Answer B has nothing to do with the argument. The argument is solely focused on Alzheimer's disease; we don't care if the conversion of homocysteine into other substances can sometimes have harmful effects unrelated to Alzheimer's disease.

Answer C is irrelevant. We don't care about how efficiently B vitamins are metabolized by the body. If C were true, then people could just take vitamin B intravenously or through another method with more bioavailability. Vitamin-mineral supplements aren't the only way to ingest vitamin B.

Answer D suggests that there is a genetic component to Alzheimer's. However, it's still consistent with Alzheimer's having another cause, and it could also be consistent with the flawed argument in the stimulus. This answer does nothing to weaken the argument.

Answer E is exactly what we're looking for. Answer E tells us that B (Alzheimer's disease) actually causes A (increased levels of homocysteine). If this were true, it makes the stimulus's argument that A causes B fall apart. This points out the flaw that we identified earlier in our analysis of the argument, and it's our answer.

Does this make sense? Let us know if you have any more questions!

DevinFuller on July 27 at 08:07PM

So its a causal argument and us providing a different cause weakens the argument.

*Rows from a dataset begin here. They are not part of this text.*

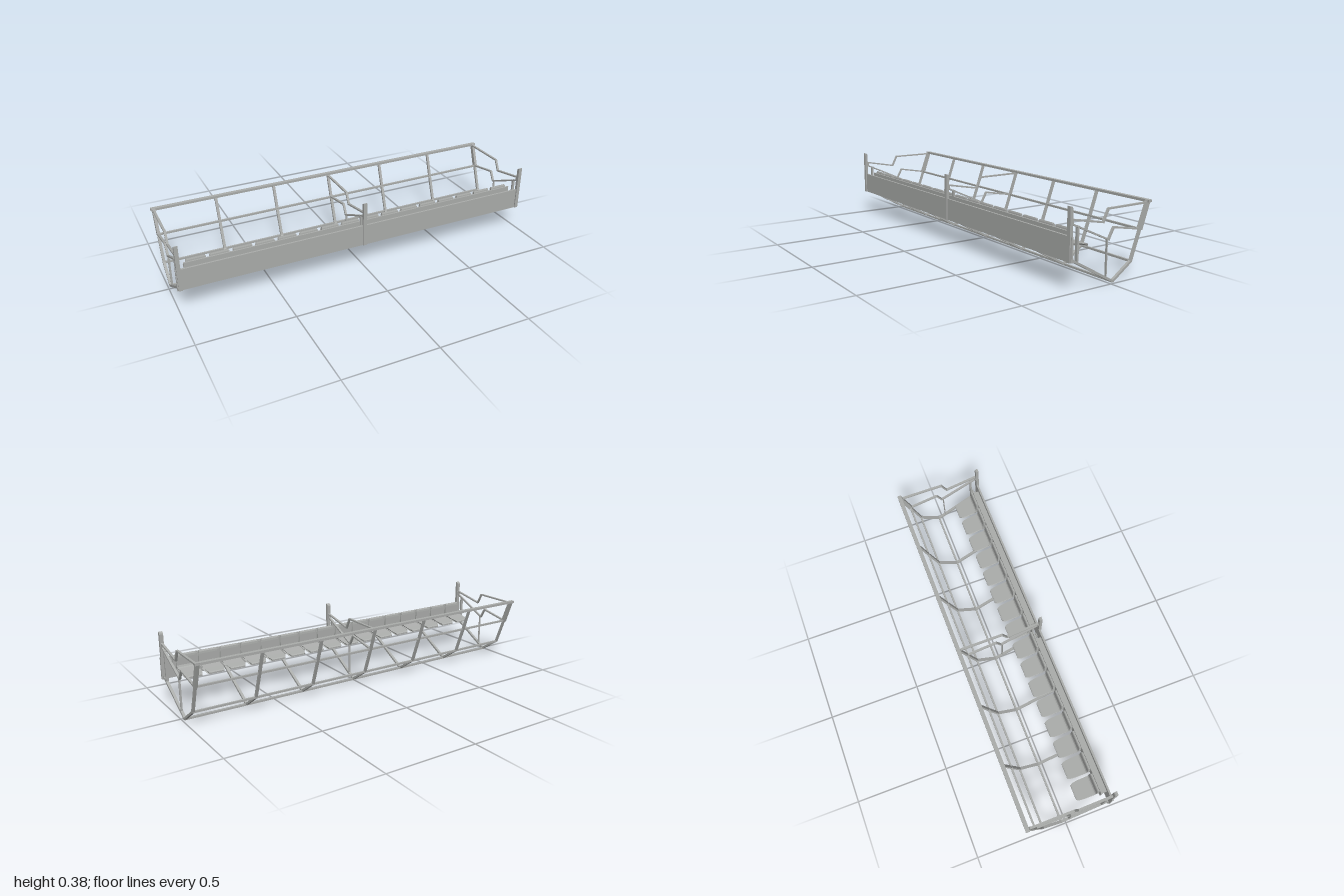
import * as THREE from 'three';

const grey = new THREE.MeshStandardMaterial({ color: 0xabadab });
grey.name = 'painted steel grey';

// Extrude a (z, y) outline along x, centred on x = 0
function slab(outline, width) {
  const shape = new THREE.Shape(outline.map(([z, y]) => new THREE.Vector2(z, y)));
  const geo = new THREE.ExtrudeGeometry(shape, { depth: width, bevelEnabled: false });
  geo.translate(0, 0, -width / 2);
  geo.rotateY(-Math.PI / 2);
  return geo;
}

// Mitred bar following a (z, y) path
function bar(path, thick, width) {
  const pts = path.map(([z, y]) => new THREE.Vector2(z, y));
  const a = [], b = [];
  pts.forEach((p, i) => {
    const d1 = pts[Math.max(i, 1)].clone().sub(pts[Math.max(i, 1) - 1]).normalize();
    const j = Math.min(i + 1, pts.length - 1);
    const d2 = pts[j].clone().sub(pts[j - 1]).normalize();
    const n1 = new THREE.Vector2(-d1.y, d1.x), n2 = new THREE.Vector2(-d2.y, d2.x);
    const m = n1.clone().add(n2).normalize();
    m.multiplyScalar(thick / 2 / m.dot(n1));
    a.push([p.x + m.x, p.y + m.y]);
    b.unshift([p.x - m.x, p.y - m.y]);
  });
  return slab([...a, ...b], width);
}

// Moulded seat: side profile with rounded front and top corners
function seatGeometry() {
  const geo = slab([
    [0.19, 0.2], [0.19, 0.255], [0.189, 0.266], [0.187, 0.272], [0.18, 0.271], [0.177, 0.266],
    [0.176, 0.255], [0.176, 0.215], [0.172, 0.206], [0.165, 0.202], [0.115, 0.192], [0.09, 0.188],
    [0.079, 0.186], [0.073, 0.182], [0.073, 0.174], [0.079, 0.174], [0.09, 0.176], [0.115, 0.181],
    [0.17, 0.192],
  ], 0.102);
  const p = geo.attributes.position;
  for (let i = 0; i < p.count; i++) {
    const y = p.getY(i), z = p.getZ(i);
    const front = Math.max(0, (0.12 - z) / 0.047);
    const top = Math.max(0, (y - 0.25) / 0.022);
    p.setX(i, p.getX(i) * (1 - 0.08 * front - 0.16 * front ** 5 - 0.12 * top ** 3));
  }
  geo.computeVertexNormals();
  return geo;
}

export function createModel() {
  const model = new THREE.Group();
  model.name = 'seatRow';
  const add = (name, geo, x = 0, parent = model) => {
    const mesh = new THREE.Mesh(geo, grey);
    mesh.name = name;
    mesh.position.x = x;
    parent.add(mesh);
    return mesh;
  };
  const box = (name, w, h, d, x, y, z) =>
    add(name, new THREE.BoxGeometry(w, h, d).translate(0, y, z), x);

  // Bent ribs under and behind the seats
  const rib = bar([[0.226, 0.147], [-0.02, 0.01], [-0.131, 0.085], [-0.183, 0.228], [-0.226, 0.352]], 0.011, 0.014);
  [-0.985, -0.656, -0.328, 0, 0.328, 0.656, 0.985].forEach((x) => add('rib', rib, x));

  // Three side frames with posts and guard rails
  const post = slab([
    [0.222, 0.138], [0.245, 0.138], [0.245, 0.385], [0.238, 0.384], [0.232, 0.38], [0.229, 0.373], [0.229, 0.155], [0.222, 0.157],
  ], 0.02);
  const upperGuard = bar([[0.224, 0.303], [0.224, 0.324], [0.047, 0.29], [0.018, 0.347], [-0.218, 0.347]], 0.008, 0.012);
  const lowerGuard = bar([[0.23, 0.307], [0.012, 0.207], [-0.017, 0.259], [-0.182, 0.229]], 0.008, 0.012);
  const backBar = slab([[0.19, 0.137], [0.2, 0.137], [0.2, 0.29], [0.19, 0.295]], 0.014);
  const strut = slab([[0.018, 0.035], [0.023, 0.035], [0.023, 0.21], [0.018, 0.21]], 0.01);
  const endPlate = slab([[-0.17, 0.229], [-0.193, 0.223], [-0.241, 0.36], [-0.219, 0.36]], 0.016);
  for (const x of [-0.985, 0, 0.985]) {
    const frame = new THREE.Group();
    frame.name = 'sideFrame';
    frame.position.x = x;
    model.add(frame);
    add('post', post, 0, frame);
    add('upperGuard', upperGuard, 0, frame);
    add('lowerGuard', lowerGuard, 0, frame);
    add('backBar', backBar, 0, frame);
    add('strut', strut, 0, frame);
    if (x) add('endPlate', endPlate, 0, frame);
  }

  // Long rails
  box('topRail', 2, 0.012, 0.021, 0, 0.354, -0.23);
  box('middleRail', 1.98, 0.01, 0.01, 0, 0.228, -0.182);
  box('lowerRail', 1.98, 0.01, 0.01, 0, 0.085, -0.132);
  box('bottomRail', 1.98, 0.01, 0.01, 0, 0.009, -0.021);

  // Front panel, backing rail and the shelves between them
  box('frontPanel', 2, 0.115, 0.01, 0, 0.1955, 0.234);
  box('backingRail', 1.9, 0.06, 0.008, 0, 0.23, 0.195);
  for (const s of [-1, 1]) box('shelf', 0.9, 0.022, 0.03, s * 0.495, 0.216, 0.215);

  // Sixteen seats
  const seat = seatGeometry();
  for (let i = 0; i < 16; i++) add('seat', seat, (i - 7.5) * 0.118);

  return model;
}
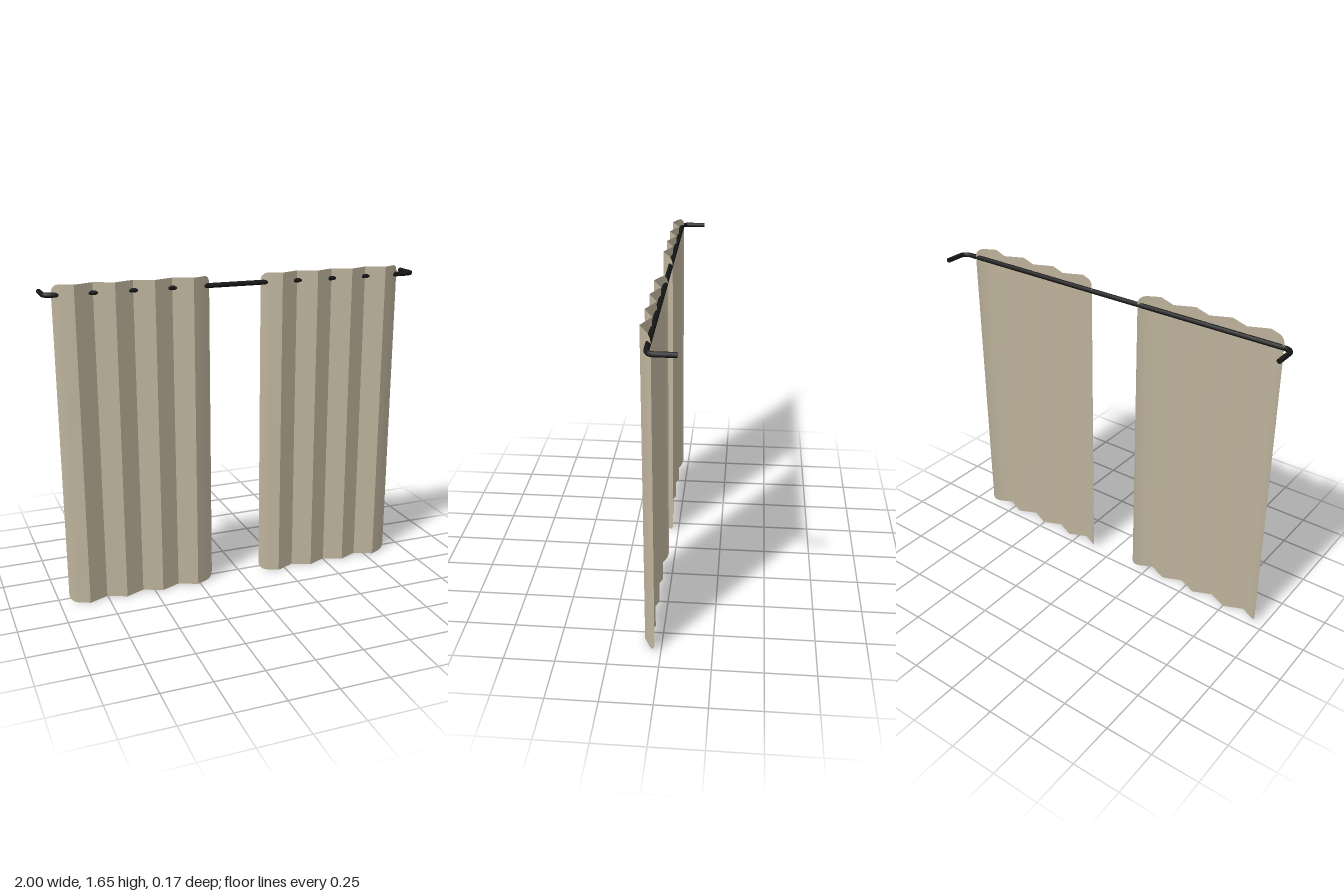
import * as THREE from 'three';
import { toCreasedNormals } from 'three/addons/utils/BufferGeometryUtils.js';

const fabric = new THREE.MeshStandardMaterial({ color: 0xc0b59e, side: THREE.DoubleSide });
fabric.name = 'beige fabric';
const metal = new THREE.MeshStandardMaterial({ color: 0x161616 });
metal.name = 'black metal';

const WIDTH = 0.784, HEIGHT = 1.65, FOLDS = 8, CORNER = 0.035;
const ROD_Y = 1.6, ROD_R = 0.0125;

// Height lost to the rounded corner at distance s from the side edge
function cornerInset(s) {
  if (s >= CORNER) return 0;
  return CORNER - Math.sqrt(CORNER ** 2 - (CORNER - s) ** 2);
}

// Pleated sheet: zigzag columns, with the side edges curling back
function curtainGeometry() {
  const step = WIDTH / FOLDS;
  const valley = 0.044, ridge = 0.087;
  const edge = [[0, 0.03], [0.004, 0.034], [0.012, 0.041], [0.022, 0.048], [0.035, 0.056], [0.06, 0.069]];
  const columns = edge.map(([s, z]) => [s, z]);
  for (let i = 1; i < FOLDS; i++) columns.push([i * step, i % 2 ? ridge : valley]);
  for (const [s, z] of [...edge].reverse()) columns.push([WIDTH - s, z]);

  const positions = [], index = [];
  columns.forEach(([x, z], i) => {
    const inset = cornerInset(Math.min(x, WIDTH - x));
    positions.push(x - WIDTH / 2, inset, z, x - WIDTH / 2, HEIGHT - inset, z);
    if (i > 0) {
      const a = 2 * i - 2, b = 2 * i;
      index.push(a, b, b + 1, a, b + 1, a + 1);
    }
  });
  const geometry = new THREE.BufferGeometry();
  geometry.setAttribute('position', new THREE.Float32BufferAttribute(positions, 3));
  geometry.setIndex(index);
  return toCreasedNormals(geometry, 0.5);
}

// Straight rod with both ends bent back to the wall
function rodCurve() {
  const p = (x, z) => new THREE.Vector3(x, ROD_Y, z);
  const path = new THREE.CurvePath();
  path.add(new THREE.LineCurve3(p(-0.987, -0.087), p(-0.987, 0.01)));
  path.add(new THREE.QuadraticBezierCurve3(p(-0.987, 0.01), p(-0.985, 0.042), p(-0.935, 0.042)));
  path.add(new THREE.LineCurve3(p(-0.935, 0.042), p(0.935, 0.042)));
  path.add(new THREE.QuadraticBezierCurve3(p(0.935, 0.042), p(0.985, 0.042), p(0.987, 0.01)));
  path.add(new THREE.LineCurve3(p(0.987, 0.01), p(0.987, -0.087)));
  return path;
}

export function createModel() {
  const group = new THREE.Group();
  group.name = 'curtains';

  const sheet = curtainGeometry();
  for (const [name, x] of [['rightCurtain', -0.557], ['leftCurtain', 0.503]]) {
    const curtain = new THREE.Mesh(sheet, fabric);
    curtain.name = name;
    curtain.position.x = x;
    group.add(curtain);
  }

  const rod = new THREE.Mesh(new THREE.TubeGeometry(rodCurve(), 160, ROD_R, 10), metal);
  rod.name = 'curtainRod';
  group.add(rod);

  // Caps closing the rod where it meets the wall
  for (const side of [-1, 1]) {
    const cap = new THREE.Mesh(new THREE.CircleGeometry(ROD_R, 10), metal);
    cap.name = side < 0 ? 'rightRodCap' : 'leftRodCap';
    cap.position.set(side * 0.987, ROD_Y, -0.087);
    cap.rotation.y = Math.PI;
    group.add(cap);
  }
  return group;
}
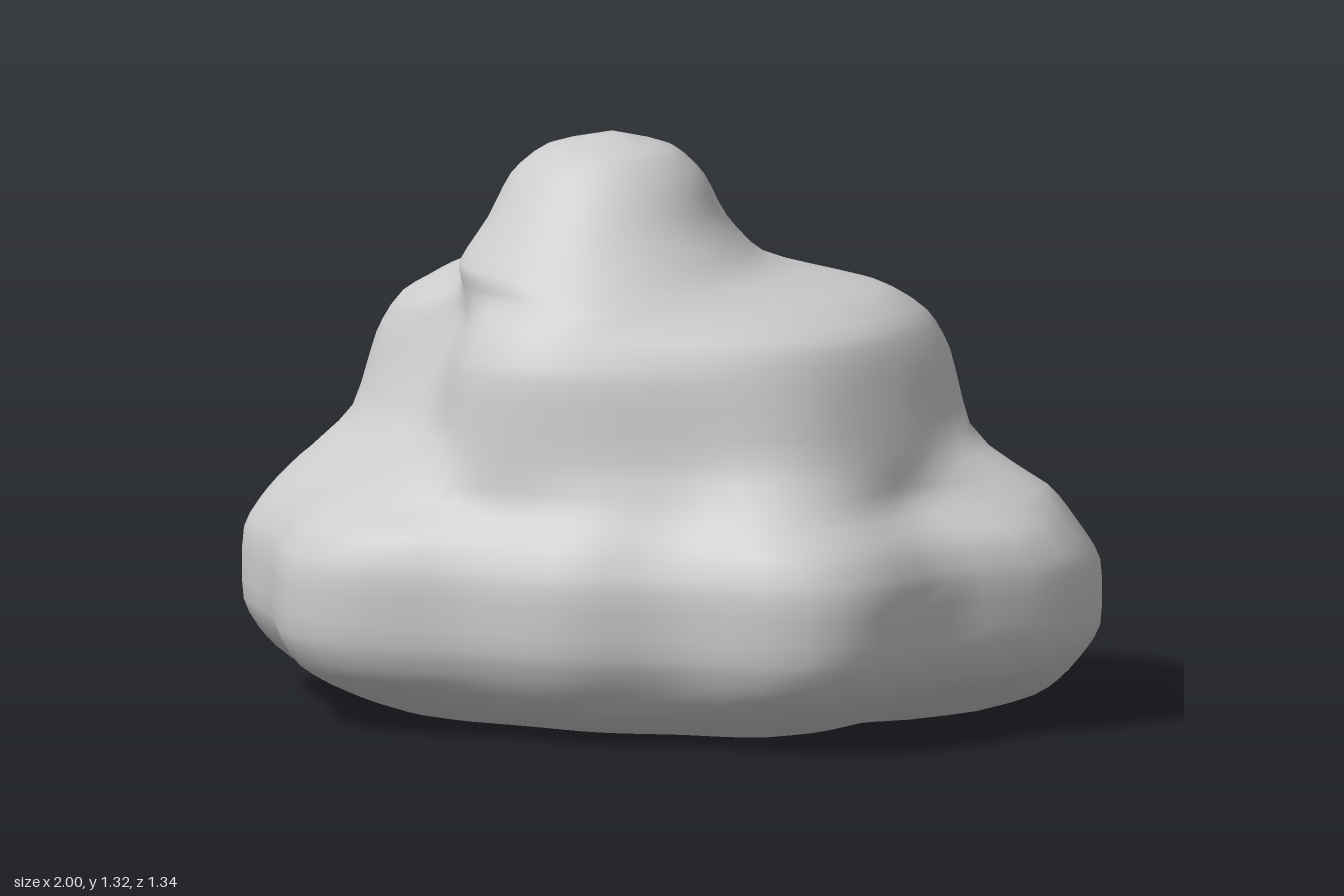
import * as THREE from 'three';
import { mergeVertices } from 'three/addons/utils/BufferGeometryUtils.js';

const SIDES = 64, STEPS = 3;

// Horizontal outlines as [x, z] points, running from +x through +z
const WIDE = [[1, -.03], [.95, .12], [.9, .2], [.76, .27], [.69, .41], [.62, .57], [.55, .635], [.4, .665], [.24, .625], [.08, .63],
  [-.06, .655], [-.22, .62], [-.36, .58], [-.5, .58], [-.65, .56], [-.8, .42], [-.84, .27], [-.91, .12], [-1, -.03], [-1, -.18],
  [-.95, -.27], [-.81, -.42], [-.67, -.59], [-.52, -.65], [-.3, -.66], [-.06, -.67], [.08, -.63], [.24, -.595], [.39, -.58],
  [.55, -.48], [.69, -.34], [.84, -.28], [.96, -.18]];
const LOBES = [[.88, -.05], [.82, .1], [.68, .15], [.6, .28], [.53, .46], [.42, .55], [.2, .54], [-.08, .56], [-.3, .5], [-.45, .46],
  [-.6, .42], [-.69, .28], [-.76, .12], [-.87, -.05], [-.87, -.2], [-.78, -.36], [-.65, -.5], [-.45, -.58], [-.1, -.6], [.1, -.56],
  [.35, -.5], [.52, -.42], [.65, -.27], [.8, -.2]];
const WAIST = [[.68, -.1], [.66, .1], [.56, .3], [.42, .45], [.15, .5], [-.15, .52], [-.36, .45], [-.46, .32], [-.54, .18], [-.68, .05],
  [-.76, -.1], [-.74, -.3], [-.63, -.47], [-.4, -.54], [-.06, -.55], [.15, -.5], [.4, -.46], [.56, -.38], [.64, -.25]];
const SHOULDER = [[.63, -.13], [.6, .1], [.52, .28], [.4, .4], [.15, .47], [-.2, .49], [-.36, .42], [-.43, .28], [-.49, .12],
  [-.62, .02], [-.7, -.1], [-.7, -.3], [-.6, -.45], [-.4, -.5], [-.05, -.52], [.15, -.46], [.3, -.42], [.48, -.38], [.58, -.27]];
const UPPER = [[.48, -.1], [.44, .08], [.34, .2], [.15, .34], [-.1, .42], [-.27, .36], [-.41, .2], [-.48, 0], [-.55, -.15],
  [-.5, -.32], [-.3, -.4], [-.1, -.43], [.1, -.37], [.25, -.31], [.4, -.24]];

const scaled = (pts, s) => pts.map(([x, z]) => [x * s, z * s]);
const oval = (x0, x1, z0, z1) => Array.from({ length: 12 }, (_, i) => {
  const a = i / 12 * Math.PI * 2;
  return [(x0 + x1) / 2 + (x1 - x0) / 2 * Math.cos(a), (z0 + z1) / 2 + (z1 - z0) / 2 * Math.sin(a)];
});

// Resample an outline at equal angles about its centre, then soften it
function ring(y, pts, cx = -.05, cz = 0) {
  const dense = new THREE.CatmullRomCurve3(pts.map(([x, z]) => new THREE.Vector3(x - cx, 0, z - cz)), true).getPoints(600);
  const radii = Array.from({ length: SIDES }, (_, i) => {
    const a = i / SIDES * Math.PI * 2, c = Math.cos(a), s = Math.sin(a);
    let r = 0;
    for (let k = 0; k < 600; k++) {
      const p = dense[k], q = dense[k + 1];
      const dp = p.z * c - p.x * s, dq = q.z * c - q.x * s;
      if (dp <= 0 && dq > 0) {
        const t = dp / (dp - dq);
        r = Math.max(r, (p.x + (q.x - p.x) * t) * c + (p.z + (q.z - p.z) * t) * s);
      }
    }
    return r;
  });
  return radii.map((r, i) => {
    const soft = r / 2 + (radii[(i + 1) % SIDES] + radii[(i + SIDES - 1) % SIDES]) / 4;
    const a = i / SIDES * Math.PI * 2;
    return new THREE.Vector3(cx + soft * Math.cos(a), y, cz + soft * Math.sin(a));
  });
}
const pole = (x, y, z) => Array.from({ length: SIDES }, () => new THREE.Vector3(x, y, z));

// Skin the rings with smooth vertical curves
function skin(rings) {
  const rows = (rings.length - 1) * STEPS;
  const columns = rings[0].map((_, i) => new THREE.CatmullRomCurve3(rings.map(r => r[i]), false, 'catmullrom', .35));
  const pos = [], index = [];
  for (let j = 0; j <= rows; j++) {
    for (const col of columns) {
      const p = col.getPoint(j / rows);
      pos.push(p.x, p.y, p.z);
    }
  }
  for (let j = 0; j < rows; j++) {
    for (let i = 0; i < SIDES; i++) {
      const a = j * SIDES + i, b = j * SIDES + (i + 1) % SIDES, c = a + SIDES, d = b + SIDES;
      if (j > 0) index.push(a, c, b);
      if (j < rows - 1) index.push(b, c, d);
    }
  }
  const geo = new THREE.BufferGeometry();
  geo.setAttribute('position', new THREE.Float32BufferAttribute(pos, 3));
  geo.setIndex(index);
  const merged = mergeVertices(geo, 1e-5);
  merged.computeVertexNormals();
  return merged;
}

export function createModel() {
  const geometry = skin([
    // Rounded underside
    pole(-.05, .005, 0),
    ring(.012, scaled(LOBES, .72)),
    ring(.07, scaled(LOBES, .99)),
    ring(.135, scaled(WIDE, .945)),
    // Wide lobed base
    ring(.22, WIDE),
    ring(.37, WIDE),
    ring(.46, scaled(WIDE, .945)),
    ring(.54, LOBES),
    // Waist and shoulders
    ring(.65, WAIST),
    ring(.82, SHOULDER),
    ring(.91, scaled(SHOULDER, .92)),
    ring(.975, UPPER),
    // Peak
    ring(1.025, oval(-.47, .23, -.39, .37), -.13, -.02),
    ring(1.12, oval(-.41, .13, -.31, .28), -.13, -.02),
    ring(1.22, oval(-.36, .08, -.225, .19), -.14, -.02),
    ring(1.285, oval(-.28, .01, -.15, .12), -.14, -.02),
    pole(-.13, 1.32, -.02),
  ]);
  const body = new THREE.Mesh(geometry, new THREE.MeshStandardMaterial({ color: 0xcccccc }));
  body.name = 'lumpyBody';
  const group = new THREE.Group();
  group.name = 'cloudMound';
  group.add(body);
  return group;
}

Yes?

Emil-Kunkin on July 30 at 10:21PM

Yep! More specifically we're showing that causality might be the opposite direction, that there is an alternative cause from that the author says, the real chase being the thing that the author thought was the effect.